‘I don’t know why…..it’s just that….I don’t know…they’re not kin’…Surprising word, I think to myself, never used it before. Not of kin….sounds like hillbilly talk….not of a kind……same root…..kindness, too…..they can’t have real kindness toward him, they’re not his kin……That’s exactly the feeling.
Old world, so ancient its almost drowned out. What a change through the centuries. Now anyone can be ‘kind.’ And everybody’s supposed to be. Except that long ago it was something that you were born into and couldn’t help. Now it’s just a faked-up attitude half the time, like teachers the first day of class. But what do they really know about kindness who are not kin?
It goes over and over again through my thoughts……mein Kind – my child. There is it is in another language. Mein Kinder…..
I walked away from my visit to the hospital thinking/feeling this: Nobody here cares whether I have cancer or not. Nobody cares whether I live or not. They are indifferent to my existence.
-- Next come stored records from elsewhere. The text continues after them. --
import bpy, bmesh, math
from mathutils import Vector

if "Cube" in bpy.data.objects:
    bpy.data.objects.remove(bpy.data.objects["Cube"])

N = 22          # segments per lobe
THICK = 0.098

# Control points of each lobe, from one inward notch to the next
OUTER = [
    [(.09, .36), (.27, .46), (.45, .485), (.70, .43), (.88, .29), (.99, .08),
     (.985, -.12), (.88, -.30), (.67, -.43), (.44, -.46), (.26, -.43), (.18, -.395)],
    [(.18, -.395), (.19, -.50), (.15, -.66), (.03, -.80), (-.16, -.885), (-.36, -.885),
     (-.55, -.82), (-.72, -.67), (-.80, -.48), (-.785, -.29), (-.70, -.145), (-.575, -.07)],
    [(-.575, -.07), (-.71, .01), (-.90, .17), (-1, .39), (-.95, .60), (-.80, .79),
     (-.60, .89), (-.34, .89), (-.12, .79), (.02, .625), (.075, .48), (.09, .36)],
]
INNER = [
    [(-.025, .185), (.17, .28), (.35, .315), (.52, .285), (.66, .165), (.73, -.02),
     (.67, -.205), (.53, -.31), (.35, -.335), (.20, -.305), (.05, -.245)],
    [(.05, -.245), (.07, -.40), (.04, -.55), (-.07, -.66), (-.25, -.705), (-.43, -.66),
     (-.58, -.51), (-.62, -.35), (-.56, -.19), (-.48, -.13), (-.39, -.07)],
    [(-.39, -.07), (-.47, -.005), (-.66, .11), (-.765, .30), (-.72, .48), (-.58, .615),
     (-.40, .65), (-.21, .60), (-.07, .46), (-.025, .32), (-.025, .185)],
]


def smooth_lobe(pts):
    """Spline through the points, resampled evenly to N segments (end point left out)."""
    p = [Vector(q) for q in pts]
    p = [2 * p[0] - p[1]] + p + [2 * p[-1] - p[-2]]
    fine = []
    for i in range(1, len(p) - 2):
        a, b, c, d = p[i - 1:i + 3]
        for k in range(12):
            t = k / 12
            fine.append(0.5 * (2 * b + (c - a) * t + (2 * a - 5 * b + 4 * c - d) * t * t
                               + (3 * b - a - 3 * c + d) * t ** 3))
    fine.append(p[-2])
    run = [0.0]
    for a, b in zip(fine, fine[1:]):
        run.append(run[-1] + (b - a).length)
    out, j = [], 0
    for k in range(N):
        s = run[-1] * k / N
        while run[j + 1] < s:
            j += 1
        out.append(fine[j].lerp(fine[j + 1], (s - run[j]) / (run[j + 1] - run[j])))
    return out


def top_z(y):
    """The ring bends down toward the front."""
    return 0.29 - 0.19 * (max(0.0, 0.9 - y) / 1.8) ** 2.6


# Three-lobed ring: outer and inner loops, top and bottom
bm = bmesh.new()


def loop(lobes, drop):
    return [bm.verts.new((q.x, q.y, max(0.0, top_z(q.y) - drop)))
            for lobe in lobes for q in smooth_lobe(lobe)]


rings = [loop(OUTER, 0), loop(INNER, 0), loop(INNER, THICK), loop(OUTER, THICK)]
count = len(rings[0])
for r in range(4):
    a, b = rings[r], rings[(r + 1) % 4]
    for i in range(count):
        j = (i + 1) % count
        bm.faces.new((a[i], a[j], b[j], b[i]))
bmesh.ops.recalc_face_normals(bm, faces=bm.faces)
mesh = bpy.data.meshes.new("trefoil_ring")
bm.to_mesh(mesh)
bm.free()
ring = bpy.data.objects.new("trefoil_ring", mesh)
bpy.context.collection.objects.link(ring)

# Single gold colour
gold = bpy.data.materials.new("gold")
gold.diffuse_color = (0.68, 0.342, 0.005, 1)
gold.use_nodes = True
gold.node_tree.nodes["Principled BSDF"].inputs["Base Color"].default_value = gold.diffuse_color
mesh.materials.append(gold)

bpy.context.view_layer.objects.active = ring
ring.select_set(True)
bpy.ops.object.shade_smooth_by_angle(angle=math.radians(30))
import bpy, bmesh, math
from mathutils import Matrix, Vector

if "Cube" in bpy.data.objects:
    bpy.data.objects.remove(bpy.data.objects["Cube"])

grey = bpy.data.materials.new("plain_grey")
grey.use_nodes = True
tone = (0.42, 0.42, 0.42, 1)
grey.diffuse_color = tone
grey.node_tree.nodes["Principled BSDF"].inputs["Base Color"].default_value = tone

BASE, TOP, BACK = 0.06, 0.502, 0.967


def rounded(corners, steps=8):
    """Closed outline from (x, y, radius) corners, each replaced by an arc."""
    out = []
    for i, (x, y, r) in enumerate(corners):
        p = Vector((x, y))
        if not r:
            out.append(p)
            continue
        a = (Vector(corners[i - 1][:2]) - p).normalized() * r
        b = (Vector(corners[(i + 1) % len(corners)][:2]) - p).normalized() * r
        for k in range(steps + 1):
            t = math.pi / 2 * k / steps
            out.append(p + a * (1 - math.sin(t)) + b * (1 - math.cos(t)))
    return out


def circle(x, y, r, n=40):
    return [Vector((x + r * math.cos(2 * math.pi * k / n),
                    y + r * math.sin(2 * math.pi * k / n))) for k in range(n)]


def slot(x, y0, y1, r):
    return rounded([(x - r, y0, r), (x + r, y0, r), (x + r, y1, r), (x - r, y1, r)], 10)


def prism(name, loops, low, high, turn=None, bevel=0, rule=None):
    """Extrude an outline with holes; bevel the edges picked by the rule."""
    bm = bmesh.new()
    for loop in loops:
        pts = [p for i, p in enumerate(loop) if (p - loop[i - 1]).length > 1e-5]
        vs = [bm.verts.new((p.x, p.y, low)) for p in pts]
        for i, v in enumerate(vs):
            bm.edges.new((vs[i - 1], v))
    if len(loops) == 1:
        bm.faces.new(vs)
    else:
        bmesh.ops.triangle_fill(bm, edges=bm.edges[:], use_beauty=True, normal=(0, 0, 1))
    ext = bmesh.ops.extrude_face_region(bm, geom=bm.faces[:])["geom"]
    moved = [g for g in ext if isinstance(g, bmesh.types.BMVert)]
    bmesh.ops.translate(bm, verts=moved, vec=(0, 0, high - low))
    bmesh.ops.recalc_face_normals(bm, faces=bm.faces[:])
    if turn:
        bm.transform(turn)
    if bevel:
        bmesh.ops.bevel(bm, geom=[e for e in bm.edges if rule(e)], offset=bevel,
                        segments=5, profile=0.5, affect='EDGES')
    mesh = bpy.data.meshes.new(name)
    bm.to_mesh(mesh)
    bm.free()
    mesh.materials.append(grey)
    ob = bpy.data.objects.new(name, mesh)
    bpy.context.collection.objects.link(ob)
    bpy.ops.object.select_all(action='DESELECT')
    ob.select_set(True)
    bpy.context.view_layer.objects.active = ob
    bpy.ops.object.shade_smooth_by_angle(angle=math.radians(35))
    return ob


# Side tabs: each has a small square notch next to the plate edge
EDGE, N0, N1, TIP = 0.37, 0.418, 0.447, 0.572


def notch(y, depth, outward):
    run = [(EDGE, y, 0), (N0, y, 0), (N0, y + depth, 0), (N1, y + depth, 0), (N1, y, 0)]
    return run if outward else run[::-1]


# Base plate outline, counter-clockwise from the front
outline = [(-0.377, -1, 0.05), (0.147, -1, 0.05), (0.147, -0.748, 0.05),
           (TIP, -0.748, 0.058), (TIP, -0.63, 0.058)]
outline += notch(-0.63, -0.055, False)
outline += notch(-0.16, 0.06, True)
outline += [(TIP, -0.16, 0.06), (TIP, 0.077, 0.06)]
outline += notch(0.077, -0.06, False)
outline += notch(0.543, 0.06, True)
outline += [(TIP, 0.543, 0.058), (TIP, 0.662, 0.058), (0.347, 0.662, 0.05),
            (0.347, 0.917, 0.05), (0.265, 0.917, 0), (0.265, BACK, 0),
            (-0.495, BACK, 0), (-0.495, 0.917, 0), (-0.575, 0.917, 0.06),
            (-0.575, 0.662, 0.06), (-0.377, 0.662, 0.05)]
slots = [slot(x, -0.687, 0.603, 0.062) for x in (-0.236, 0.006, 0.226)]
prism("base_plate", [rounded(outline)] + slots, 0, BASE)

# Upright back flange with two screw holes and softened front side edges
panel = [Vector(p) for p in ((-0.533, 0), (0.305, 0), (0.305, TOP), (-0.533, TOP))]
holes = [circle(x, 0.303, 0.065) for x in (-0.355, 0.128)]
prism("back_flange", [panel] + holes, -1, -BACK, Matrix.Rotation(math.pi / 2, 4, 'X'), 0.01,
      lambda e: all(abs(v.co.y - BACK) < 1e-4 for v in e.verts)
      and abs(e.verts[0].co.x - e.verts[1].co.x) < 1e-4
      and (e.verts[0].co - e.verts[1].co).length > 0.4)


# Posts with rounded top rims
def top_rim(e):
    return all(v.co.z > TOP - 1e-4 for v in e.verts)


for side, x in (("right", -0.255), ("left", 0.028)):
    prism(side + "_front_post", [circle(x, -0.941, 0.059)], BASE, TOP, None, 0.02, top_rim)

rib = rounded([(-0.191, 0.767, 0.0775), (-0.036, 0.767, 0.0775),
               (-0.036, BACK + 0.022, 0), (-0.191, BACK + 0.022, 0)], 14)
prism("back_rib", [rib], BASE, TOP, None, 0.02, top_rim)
And this is true for the society I live in. Yet, here I am – the person who finds tears flowing down his cheeks whenever he remembers that one of his best friends is no longer due to brain cancer. What a difference there is between how one is treated by kin, and those who are not kin!
Now ask yourself this: Is it any different in the business world? I say that if you are truthful, you will see that which I see. And if you do see what I see then you will see the real challenge that lies at the heart of genuine customer-centricity, Customer Experience, and customer loyalty.
I thank you for your listening, and I wish you the very best. Until the next time….